Mata ji died a few years ago from
Bal Bagwan Ji set himself up as the perfect master
with the help of his mother but his guru business never
really succeeded, and he went into Indian politics. He
became a high-level administrator in a recent government and
there were some reports that he may even have been Transport
Raja ji was (and still is), an instructor and
ambassador for M. He married Claudia in 73 and they have a
daughter (although there are rumours that they are now
separated and that Claudia is suing M). Raja Ji was always a
sharp businessman and into making money. It's been said that
he used his position as M's brother to receive shares in
good premie businesses.
Bhole ji, who at one time ran quite a funky orchestra
for M known as Blue Aquarius, was last heard of driving a
taxi in New York, and he may now have his own taxi
During the early 80s, M's wife Marolyn dropped her
'Durga Ji' title, stepped down from her throne and
stopped speaking at programs.
Maharaji's stepmother (his father's first wife) had a
residence in the Indian ashram. She died a couple of years
ago and M. attended her funeral.
Changes in a
Many ex-premies may not
realise just how how far Maharaji has travelled since the
Divine Light Mission of the early '70s. The most obvious
change has been to the organisation's name - it's been known
as Elan Vital for some time. (For a more detailed account of
the changes, see DLM/EV
History - After 1983) The Mahatmas
who used to give Knowledge became 'Initiators', and are now
called 'Instructors'. Only Maharaji is now allowed to give
'Knowledge'. (Click here
to read the details).
The Guru Papers;
Marks of Authoritarian Power, by Joel Kramer & Diana
Alstad. Published by North Atlantic Books. ISBN
Radhasoami Reality; The Logic of a Modern Faith, by
Mark Juergensmeyer. Published by Princeton. ISBN
Freud : Civilization and Discontents. This
essay was written in answer to a question from one of his
friends, Romain Rolland, who was a well-known disciple of
Ramakrishna. He wrote "Ramakrishna's teaching" and also a
book about his successor Vivekananda. Ramakrishna was also
part of Radhasoami tradition. His question to Freud was
related to the beautiful and blissful feeling you can
discover through meditation. This is an 100 pages answer to
people who are interested in psychology.
Sudhir Kakar : Shamans, Mystics and Doctors (Alfred
A. Knopf, Inc., New York). S. Kakar is an Indian

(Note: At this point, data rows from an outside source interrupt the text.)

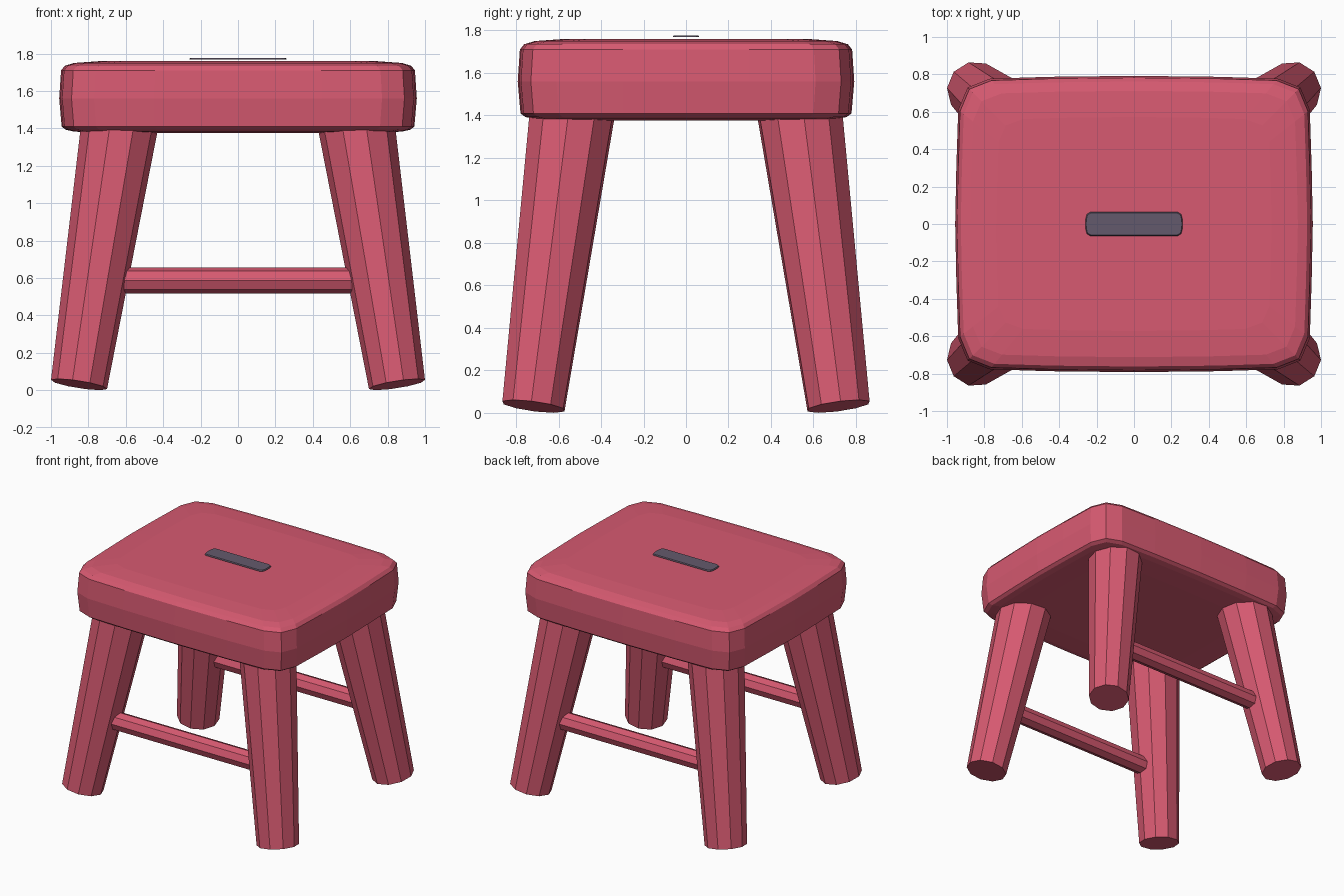
import bpy, bmesh, math
from mathutils import Vector, Matrix

if "Cube" in bpy.data.objects:
    bpy.data.objects.remove(bpy.data.objects["Cube"])


def material(name, color):
    m = bpy.data.materials.new(name)
    m.diffuse_color = (*color, 1)
    m.use_nodes = True
    m.node_tree.nodes["Principled BSDF"].inputs["Base Color"].default_value = m.diffuse_color
    return m


RED = material("rose red", (0.68, 0.102, 0.165))
GREY = material("dark grey", (0.127, 0.102, 0.15))


def finish(bm, name, mat):
    bmesh.ops.recalc_face_normals(bm, faces=bm.faces)
    mesh = bpy.data.meshes.new(name)
    bm.to_mesh(mesh)
    bm.free()
    mesh.materials.append(mat)
    ob = bpy.data.objects.new(name, mesh)
    bpy.context.collection.objects.link(ob)
    return ob


def rod(name, a, b, r1, r2, sides, mirror=(1, 1), spin=0.0):
    """Tapered rod from a to b, mirrored in x and y."""
    a, b = Vector(a), Vector(b)
    d = b - a
    mat = (Matrix.Translation((a + b) / 2) @ d.to_track_quat('Z', 'Y').to_matrix().to_4x4()
           @ Matrix.Rotation(spin, 4, 'Z'))
    bm = bmesh.new()
    bmesh.ops.create_cone(bm, cap_ends=True, segments=sides, radius1=r1, radius2=r2,
                          depth=d.length, matrix=mat)
    bmesh.ops.scale(bm, vec=(mirror[0], mirror[1], 1), verts=bm.verts)
    return finish(bm, name, RED)


def stack(name, quadrant, levels, mat):
    """Stacked rings: a quarter outline mirrored round, inset at each level."""
    q = quadrant
    plan = (q + [(x, -y) for x, y in q[-2::-1]]
            + [(-x, -y) for x, y in q[1:]] + [(-x, y) for x, y in q[-2:0:-1]])
    w, h = q[-1][0], q[0][1]
    bm = bmesh.new()
    rings = [[bm.verts.new((x * (1 - d / w), y * (1 - d / h), z)) for x, y in plan]
             for z, d in levels]
    n = len(plan)
    for lo, hi in zip(rings, rings[1:]):
        for i in range(n):
            j = (i + 1) % n
            bm.faces.new((lo[i], lo[j], hi[j], hi[i]))
    bm.faces.new(rings[0][::-1])
    bm.faces.new(rings[-1])
    return finish(bm, name, mat)


# Cushioned seat block with bowed sides and soft rims
stack("seat",
      [(0, .792), (.45, .787), (.77, .777), (.89, .73), (.94, .61), (.95, .3), (.956, 0)],
      [(1.375, .25), (1.383, .08), (1.393, .035), (1.41, .013), (1.56, 0),
       (1.71, .01), (1.735, .03), (1.75, .08), (1.76, .22)], RED)

# Dark grip slot plate on top
stack("grip_slot",
      [(0, .063), (.235, .063), (.252, .052), (.258, .03), (.26, 0)],
      [(1.768, 0), (1.777, .004)], GREY)

# Four splayed, tapered legs
for sx, side in ((-1, "left"), (1, "right")):
    for sy, end in ((-1, "front"), (1, "back")):
        rod(f"{end}_{side}_leg", (.85, .718, .031), (.62, .524, 1.5),
            .152, .209, 10, (sx, sy))

# Front and back rungs between the legs
for sy, end in ((-1, "front"), (1, "back")):
    rod(f"{end}_rung", (-.7, .64, .587), (.7, .64, .587), .07, .07, 8, (1, sy))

psychoanalyst, practicing in Bombay. He studied in the US.
He analyses several Indian mystic groups, including the
branch of Radha Soami led by Charan Singh. This is very well
documented study, and is interesting as it is analyzed by an
Indian western minded psychoanalyst.